How the British press helped fake the end of the world

TV illusionist Derren Brown returned to our screens on Friday night with his latest offering, Apocalypse. The show’s aim was to persuade one man that the world had ended as a  result of a meteorite shower and teach him some valuable life lessons.

As unbelievable as the concept seems, Derren Brown had one very powerful tool in his arsenal which ensured his ‘victim’ was left with no doubt that a meteorite shower was a real possibility – the British press.

By involving the victim’s favourite radio DJs, hacking into his phone and inserting news articles into the apps that he frequently uses, and mocking up fake national newspaper covers, Derren Brown gave his ‘end of the world’ illusion the one thing that it desperately needed to succeed –  credibility.

Who wouldn’t trust the radio DJs that they listen to every day, combined with news sites that they visit regularly and sources as believable as NASA and the BBC? By intercepting the victim’s trusted sources rather than hijacking him with new ones, Derren Brown seemed to truly convince his mark that the end of the world was nigh. Very impressive.

The second part of the show is scheduled to air this Friday and, if it sounds like your kind of thing, I’d recommend you catch up on part one before then. Personally, I can’t wait to see whether he pulled it off.

Advertisements

Bodyform Responds and Coke Zero Unlocks the 007 in You

This week has given us two exceptional examples of great PR stunts. My post from earlier in the week about my top three PR stunts of all time may just have to be revised in the wake of these…

First up was Bodyform with a clever, funny and oh-so-memorable social media response video. Not one to take criticism (however cheeky) lying down, Bodyform proved it’s a brand that’s prepared to be brave with this reply to a post on its Facebook wall:

Next came Coke Zero’s PR stunt to promote its involvement with the new 007 movie, Skyfall. We’ve seen train station PR stunts before (T-Mobile’s flash mob was a great example) but this is a stroke of genius. Well done, Coke Zero, for this YouTube video of some commuters winning themselves 007 tickets (and earning you some big new fans in the process, I’d imagine):

All in all, a great week that’s sure to inspire PR people up and down the country.

PR stunts that really work – my top three

PR stunts can be a valuable tool if you need to make a big impact and have a reasonable budget to work with.

A memorable image created by a PR stunt can result in large pieces of coverage in national newspapers and can even be featured on the national news – but with so many brands competing for attention, how do you make sure yours is a hit?

I’ve compiled a list of my favourite three PR stunts of all time which should hopefully spark some ideas and provide some insight into what can be achieved by a well thought out stunt:

#3 – Lakeside’s Living Christmas Fairy

Source: Lakeside Shopping Centre

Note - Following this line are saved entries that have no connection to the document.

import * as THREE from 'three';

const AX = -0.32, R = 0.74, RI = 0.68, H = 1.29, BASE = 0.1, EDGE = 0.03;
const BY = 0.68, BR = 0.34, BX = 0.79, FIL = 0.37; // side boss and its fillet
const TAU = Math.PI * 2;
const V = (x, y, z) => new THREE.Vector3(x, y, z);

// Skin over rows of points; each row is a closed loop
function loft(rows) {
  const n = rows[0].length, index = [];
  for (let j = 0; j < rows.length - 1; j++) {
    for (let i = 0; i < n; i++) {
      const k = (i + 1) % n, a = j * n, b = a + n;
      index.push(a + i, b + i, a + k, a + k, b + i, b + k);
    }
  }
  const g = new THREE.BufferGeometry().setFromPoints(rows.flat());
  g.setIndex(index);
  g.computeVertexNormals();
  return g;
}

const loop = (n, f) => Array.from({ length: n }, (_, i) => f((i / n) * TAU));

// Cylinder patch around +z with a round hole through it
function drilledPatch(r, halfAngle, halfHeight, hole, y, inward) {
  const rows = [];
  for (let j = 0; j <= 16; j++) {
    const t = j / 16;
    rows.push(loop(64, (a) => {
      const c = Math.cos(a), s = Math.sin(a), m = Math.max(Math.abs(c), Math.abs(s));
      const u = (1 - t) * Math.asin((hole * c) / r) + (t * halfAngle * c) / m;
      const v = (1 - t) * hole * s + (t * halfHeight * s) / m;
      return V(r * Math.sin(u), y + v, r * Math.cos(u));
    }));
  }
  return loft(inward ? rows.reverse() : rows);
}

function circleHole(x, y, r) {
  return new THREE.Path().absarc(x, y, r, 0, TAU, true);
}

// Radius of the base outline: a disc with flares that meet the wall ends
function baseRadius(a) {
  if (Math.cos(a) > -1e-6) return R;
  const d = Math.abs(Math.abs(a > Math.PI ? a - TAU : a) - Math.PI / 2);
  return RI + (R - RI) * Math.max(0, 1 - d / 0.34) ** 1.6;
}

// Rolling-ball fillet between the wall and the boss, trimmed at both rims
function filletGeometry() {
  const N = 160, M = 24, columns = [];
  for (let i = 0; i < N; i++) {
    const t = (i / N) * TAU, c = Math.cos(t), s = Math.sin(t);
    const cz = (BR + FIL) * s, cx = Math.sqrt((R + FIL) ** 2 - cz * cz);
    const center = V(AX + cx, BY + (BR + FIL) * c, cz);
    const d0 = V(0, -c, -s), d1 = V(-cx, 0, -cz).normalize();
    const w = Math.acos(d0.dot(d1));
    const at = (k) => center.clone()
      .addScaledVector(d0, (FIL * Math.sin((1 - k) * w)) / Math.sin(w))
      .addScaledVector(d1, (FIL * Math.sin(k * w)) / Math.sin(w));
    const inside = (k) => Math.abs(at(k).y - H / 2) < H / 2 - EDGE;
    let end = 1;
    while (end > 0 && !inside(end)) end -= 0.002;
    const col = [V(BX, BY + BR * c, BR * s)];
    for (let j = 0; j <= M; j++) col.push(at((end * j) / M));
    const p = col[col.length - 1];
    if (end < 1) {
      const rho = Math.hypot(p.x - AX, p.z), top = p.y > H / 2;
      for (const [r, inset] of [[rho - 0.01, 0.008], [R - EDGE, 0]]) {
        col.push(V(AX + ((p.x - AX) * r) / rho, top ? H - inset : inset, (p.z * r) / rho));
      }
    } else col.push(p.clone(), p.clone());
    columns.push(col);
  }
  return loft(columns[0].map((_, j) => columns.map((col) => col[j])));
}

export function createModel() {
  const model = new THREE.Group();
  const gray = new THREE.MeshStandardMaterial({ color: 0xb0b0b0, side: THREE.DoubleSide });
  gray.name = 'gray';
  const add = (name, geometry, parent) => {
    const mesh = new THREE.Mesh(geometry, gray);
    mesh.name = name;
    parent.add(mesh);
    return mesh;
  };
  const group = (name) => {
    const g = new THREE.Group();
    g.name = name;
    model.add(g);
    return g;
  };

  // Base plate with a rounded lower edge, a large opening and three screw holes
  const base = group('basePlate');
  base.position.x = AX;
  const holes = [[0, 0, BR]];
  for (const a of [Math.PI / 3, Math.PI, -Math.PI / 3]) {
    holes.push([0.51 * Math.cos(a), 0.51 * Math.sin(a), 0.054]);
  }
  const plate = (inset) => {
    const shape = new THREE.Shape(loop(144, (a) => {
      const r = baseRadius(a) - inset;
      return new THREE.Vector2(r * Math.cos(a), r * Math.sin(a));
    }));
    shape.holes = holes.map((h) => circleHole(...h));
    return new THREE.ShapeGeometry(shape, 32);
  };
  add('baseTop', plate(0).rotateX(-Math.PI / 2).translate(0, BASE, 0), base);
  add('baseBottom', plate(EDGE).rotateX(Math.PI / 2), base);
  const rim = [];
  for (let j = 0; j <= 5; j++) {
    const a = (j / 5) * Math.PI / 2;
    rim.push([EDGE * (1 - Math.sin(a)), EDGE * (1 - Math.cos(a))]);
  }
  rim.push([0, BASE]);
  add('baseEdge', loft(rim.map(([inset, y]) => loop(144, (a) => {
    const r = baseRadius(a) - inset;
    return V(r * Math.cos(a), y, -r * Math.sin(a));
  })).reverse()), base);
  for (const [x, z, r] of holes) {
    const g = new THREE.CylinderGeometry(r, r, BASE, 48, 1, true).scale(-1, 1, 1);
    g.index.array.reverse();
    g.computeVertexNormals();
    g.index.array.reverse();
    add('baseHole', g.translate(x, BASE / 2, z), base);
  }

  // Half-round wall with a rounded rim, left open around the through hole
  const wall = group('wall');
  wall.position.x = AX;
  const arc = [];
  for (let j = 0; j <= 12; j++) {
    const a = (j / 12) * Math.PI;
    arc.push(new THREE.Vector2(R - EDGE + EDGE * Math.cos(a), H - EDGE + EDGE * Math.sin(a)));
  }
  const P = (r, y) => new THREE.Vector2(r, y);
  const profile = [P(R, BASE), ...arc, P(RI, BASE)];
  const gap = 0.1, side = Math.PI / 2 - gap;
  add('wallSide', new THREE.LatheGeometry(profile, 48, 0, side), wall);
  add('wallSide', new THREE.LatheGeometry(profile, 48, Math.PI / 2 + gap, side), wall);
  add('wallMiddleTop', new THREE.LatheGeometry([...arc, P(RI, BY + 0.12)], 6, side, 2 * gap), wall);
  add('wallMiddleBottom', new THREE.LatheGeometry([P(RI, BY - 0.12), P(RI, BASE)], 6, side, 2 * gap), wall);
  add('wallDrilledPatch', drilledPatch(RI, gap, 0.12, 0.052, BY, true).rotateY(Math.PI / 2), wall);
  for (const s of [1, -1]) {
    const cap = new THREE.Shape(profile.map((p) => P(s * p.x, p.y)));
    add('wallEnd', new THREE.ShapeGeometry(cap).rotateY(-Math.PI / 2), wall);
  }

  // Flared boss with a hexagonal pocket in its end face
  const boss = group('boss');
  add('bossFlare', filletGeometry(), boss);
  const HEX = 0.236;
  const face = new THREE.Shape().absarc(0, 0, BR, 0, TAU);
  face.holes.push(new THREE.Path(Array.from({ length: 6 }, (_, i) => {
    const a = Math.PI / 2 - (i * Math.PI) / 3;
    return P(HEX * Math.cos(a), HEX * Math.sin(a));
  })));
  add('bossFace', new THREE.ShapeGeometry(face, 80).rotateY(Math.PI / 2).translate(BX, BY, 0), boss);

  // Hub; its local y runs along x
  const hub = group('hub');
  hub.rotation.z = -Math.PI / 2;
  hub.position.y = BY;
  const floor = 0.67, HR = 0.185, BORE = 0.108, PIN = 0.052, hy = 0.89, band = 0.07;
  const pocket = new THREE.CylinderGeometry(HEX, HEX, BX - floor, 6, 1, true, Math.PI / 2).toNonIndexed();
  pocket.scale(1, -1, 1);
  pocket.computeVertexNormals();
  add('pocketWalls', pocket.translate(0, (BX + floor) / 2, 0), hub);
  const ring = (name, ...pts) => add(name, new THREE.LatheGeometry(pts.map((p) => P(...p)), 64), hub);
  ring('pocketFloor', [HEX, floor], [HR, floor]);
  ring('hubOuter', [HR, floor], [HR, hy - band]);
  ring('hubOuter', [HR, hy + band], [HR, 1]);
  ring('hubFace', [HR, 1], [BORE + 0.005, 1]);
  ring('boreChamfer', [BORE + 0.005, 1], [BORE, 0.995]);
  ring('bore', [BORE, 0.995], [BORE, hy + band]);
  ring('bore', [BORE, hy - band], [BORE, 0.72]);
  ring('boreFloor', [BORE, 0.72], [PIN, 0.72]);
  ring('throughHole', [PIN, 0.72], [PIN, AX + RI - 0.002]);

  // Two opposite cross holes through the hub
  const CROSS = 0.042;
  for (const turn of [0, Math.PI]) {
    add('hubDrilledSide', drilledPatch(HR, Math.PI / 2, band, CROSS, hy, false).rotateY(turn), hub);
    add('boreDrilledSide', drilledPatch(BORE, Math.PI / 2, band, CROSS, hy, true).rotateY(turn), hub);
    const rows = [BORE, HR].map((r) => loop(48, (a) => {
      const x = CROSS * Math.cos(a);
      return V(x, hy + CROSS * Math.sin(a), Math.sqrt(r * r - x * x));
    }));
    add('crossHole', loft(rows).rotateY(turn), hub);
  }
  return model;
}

This was my first big PR stunt for Lakeside and the results were phenomenal. Coverage was achieved in The Times; The Telegraph; The Sun; The Daily Star; Daily Mail; The Metro; Heat; OK!; ITV1’s Daybreak; Heart FM and more. It was also awarded PR Week’s Campaign of the Year accolade!

#2 – BA’s #HomeAdvantage for London 2012

Source: uk.eurosport.yahoo.com

Finding a way to publicly support Team GB as an Olympic sponsor when your main source of income is transporting people away from the UK was always going to be a challenge. But, British Airways found a brilliant way of declaring their support for our London 2012 athletes with this piece of large-scale ‘art’. It’s originality and audacity make it one of my all-time favourite PR stunts.

#1 – Virgin Atlantic’s Mockery of BA’s Troubled London Eye Launch

Source: successful-entrepreneurs.co.uk

It takes real guts to poke fun at one of your biggest competitors on a national scale. Sir Richard Branson has made a name for himself as one of the UK’s bravest marketers and this PR stunt is my all-time favourite because it was reactive, gutsy and – above all – so memorable that people still talk about it today.

Seizing an opportunity like BA’s London Eye launch difficulties simply has to be applauded. If you’re brave enough, taking a risk like this one may just pay dividends for years to come.

Professional qualifications: are they worth it?

I received an email yesterday informing me that I’d passed the CIPR Diploma. It’s something I’ve been working towards for the past year so I was absolutely delighted to have successfully finished!

But are these professional qualifications worth the time, money and commitment to study?

The Diploma is the highest qualification that the CIPR offers and is only open to experienced PR professionals or those who have already completed the Advanced Certificate. All sounds great, but will it help my career?

Well, it’s already benefited one of my classmates. Having been made redundant part way through the course, I was able to suggest some recruiters, put him in touch with contacts of mine and he’s now in a new role. So, new contacts are a definite bonus of professional study.

It’ll be interesting to see whether having the qualification makes a difference when I look to move on from my current role in the future but, for now, I’m still just feeling pleased as punch to have passed!